English is spoken in major tourist areas.
Riel (KHR) / US Dollars (USD)
The official currency is Cambodian Riel but you’ll pay for most things in US dollars. Sometimes you’ll pay with US dollars and be given your change in Cambodian Riel.
Like most of Southeast Asia, cash is king. You’ll always need to carry cash to shop in local markets. ATMs are easy to find in the cities and some other tourist areas.
PASSPORTS & VISAS
• Validity of at least six months after your arrival back in the UK
• Tourist Visa required and you can get this on arrival.
WHEN TO TRAVEL
Peak season: late December – mid January
Coolest weather: November – February
Hottest weather: March & April
Rainy season: May – October
What to Wear
Dressing modestly is strictly observed in temples (including those in Angkor) and you will not be allowed to enter if you’re showing too much skin. Read more here Buddhist Temple Etiquette. It is recommended that you dress modestly all the time, not just for visiting temples to respect local customs. Keeping covered will protect you from sunburn in the day and insect bites at night.
Head & Feet
The head is considered the most sacred part of the body in Buddhism and the feet the most impure. It’s therefore considered to be extremely improper to touch someones head. Likewise, pointing at things with your feet, putting your feet on furniture or pointing towards people with feet are rude gestures. You shouldn’t be surprised or offended if shop owners ask you to remove your shoes before entering and this is required when visiting a temple.
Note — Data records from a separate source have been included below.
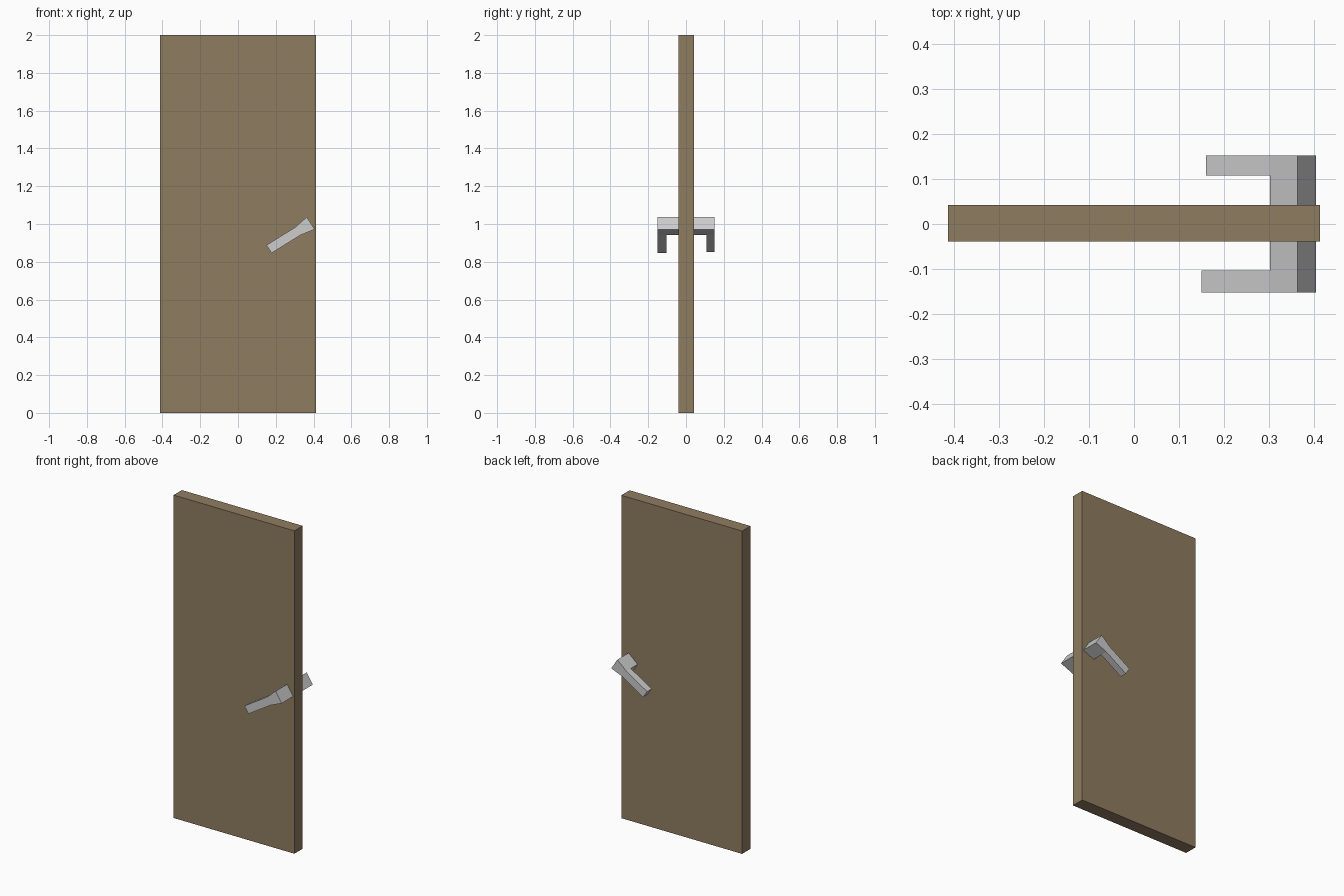
import bpy, bmesh
from mathutils import Vector

if "Cube" in bpy.data.objects:
    bpy.data.objects.remove(bpy.data.objects["Cube"])


def material(name, color):
    m = bpy.data.materials.new(name)
    m.diffuse_color = (*color, 1)
    m.use_nodes = True
    m.node_tree.nodes["Principled BSDF"].inputs["Base Color"].default_value = m.diffuse_color
    return m


WOOD = material("brown wood", (0.275, 0.202, 0.117))
METAL = material("light grey metal", (0.604, 0.604, 0.604))


def finish(name, bm, mat):
    bmesh.ops.recalc_face_normals(bm, faces=bm.faces)
    me = bpy.data.meshes.new(name)
    bm.to_mesh(me)
    bm.free()
    me.materials.append(mat)
    ob = bpy.data.objects.new(name, me)
    bpy.context.collection.objects.link(ob)
    return ob


# Door panel
Y_FRONT, Y_BACK = -0.039, 0.042
bm = bmesh.new()
bmesh.ops.create_cube(bm, size=1)
for v in bm.verts:
    v.co.x *= 0.828
    v.co.y = Y_BACK if v.co.y > 0 else Y_FRONT
    v.co.z = 2 * (v.co.z + 0.5)
finish("door_panel", bm, WOOD)

# Lever handle: tilted tapered neck out of the door, arm sweeping down toward the middle
HEAD = Vector((0.385, 0, 1.0045))
ALONG = Vector((-0.849, 0, -0.528))
UP = Vector((-0.54, 0, 0.84)).normalized()
NECK_LEN = 0.081


def handle(name, y_door, y_inner, y_outer, length):
    bm = bmesh.new()
    joint = HEAD + ALONG * NECK_LEN
    outline = [HEAD + UP * 0.0385, HEAD - UP * 0.0385,
               joint - UP * 0.025, joint + UP * 0.025]
    rings = [[bm.verts.new((p.x, y, p.z)) for p in outline]
             for y in (y_door, y_inner, y_outer)]
    bm.faces.new(rings[0])
    bm.faces.new(rings[2])
    root = None
    for a, b in zip(rings, rings[1:]):
        for i in range(4):
            j = (i + 1) % 4
            f = bm.faces.new((a[i], a[j], b[j], b[i]))
            if i == 2:
                root = f        # last one is the outer half, where the arm starts
    # Arm pulled out of the neck
    res = bmesh.ops.extrude_discrete_faces(bm, faces=[root])
    for v in res["faces"][0].verts:
        v.co += ALONG * (length - NECK_LEN)
    bmesh.ops.remove_doubles(bm, verts=bm.verts, dist=1e-5)
    return finish(name, bm, METAL)


handle("front_handle", Y_FRONT, -0.103, -0.152, 0.260)
handle("back_handle", Y_BACK, 0.108, 0.152, 0.249)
As with many Southeast Asian nations, if there isn’t a marked price it’s appropriate to barter. At first you might feel uncomfortable but soon you’ll enjoy it. You should always look to pay in the local currency and have a maximum price you’re willing to pay in mind – it can be very easy to get carried away! You’re more likely to get a good price if you’re friendly and keep smiling. Rudeness and aggression are not good tactics for negotiation and are generally seen as embarrassing.
FOOD & DRINK
Cambodian cuisine might appear similar to Thai and Vietnamese. The far south of Vietnam now known as the Mekong Delta was once part of the Khmer empire and like Vietnam, Cambodia was once a French colony which left its mark on the food.
A creamy fish curry made with coconut milk, eggs, fish sauce, palm sugar and Kroeung, a curry paste, which gives the dish its distinct flavor. Amok is traditionally steamed to cook and is served with rice.
Khmer Red Curry
Coconut milk base with herbs and spices but without the heat of a Thai Red Curry.
Sugar Palm Wine
LANDMINES & Unexploded Ordinance (UXOS)
Cambodia has endured a lot of conflict and the effects are still felt today. Landmines and UXOs litter the country so it’s important to stay on marked paths in rural areas.
In the early 1960s the war in Vietnam intensified. Laos and Cambodia became strategically important to the North Vietnamese Army and the Viet Cong, who build roads through the two countries along the spine of Vietnam allowing them to transport supplies to the south. To disrupt the flow of goods, South Vietnam supported by US airpower ran 580,000 bombing missions, dropping two million tons of ordnance between 1964 and 1973. Up to 30% of all bombs failed to detonate meaning nearly 45 years later, millions of unexploded bombs. Killing tens of thousands of people and causing life altering injuries.
Two weeks before the fall of Saigon, which marked the end of the Vietnam war, the Khmer Rouge took control of Phnom Phen. They launched a campaign to turn back the clock to Year Zero, forcing everyone into work camps. Millions died of starvation, disease or were murdered in prisons, killing fields and caves. Towards the end of the regime in 1979 and in the two decades that followed, mines were laid across the country. Today, many mines have been cleared but millions still remain with most in the rural north-west of the country, especially along the Thai border. The most effected are those working on the land in rural communities.
Charities are working to clear the land and educate communities about the risk UXOs, often poorly equipped and funded. It’s important that if you want to contribute to the efforts to only give money to a listed charity.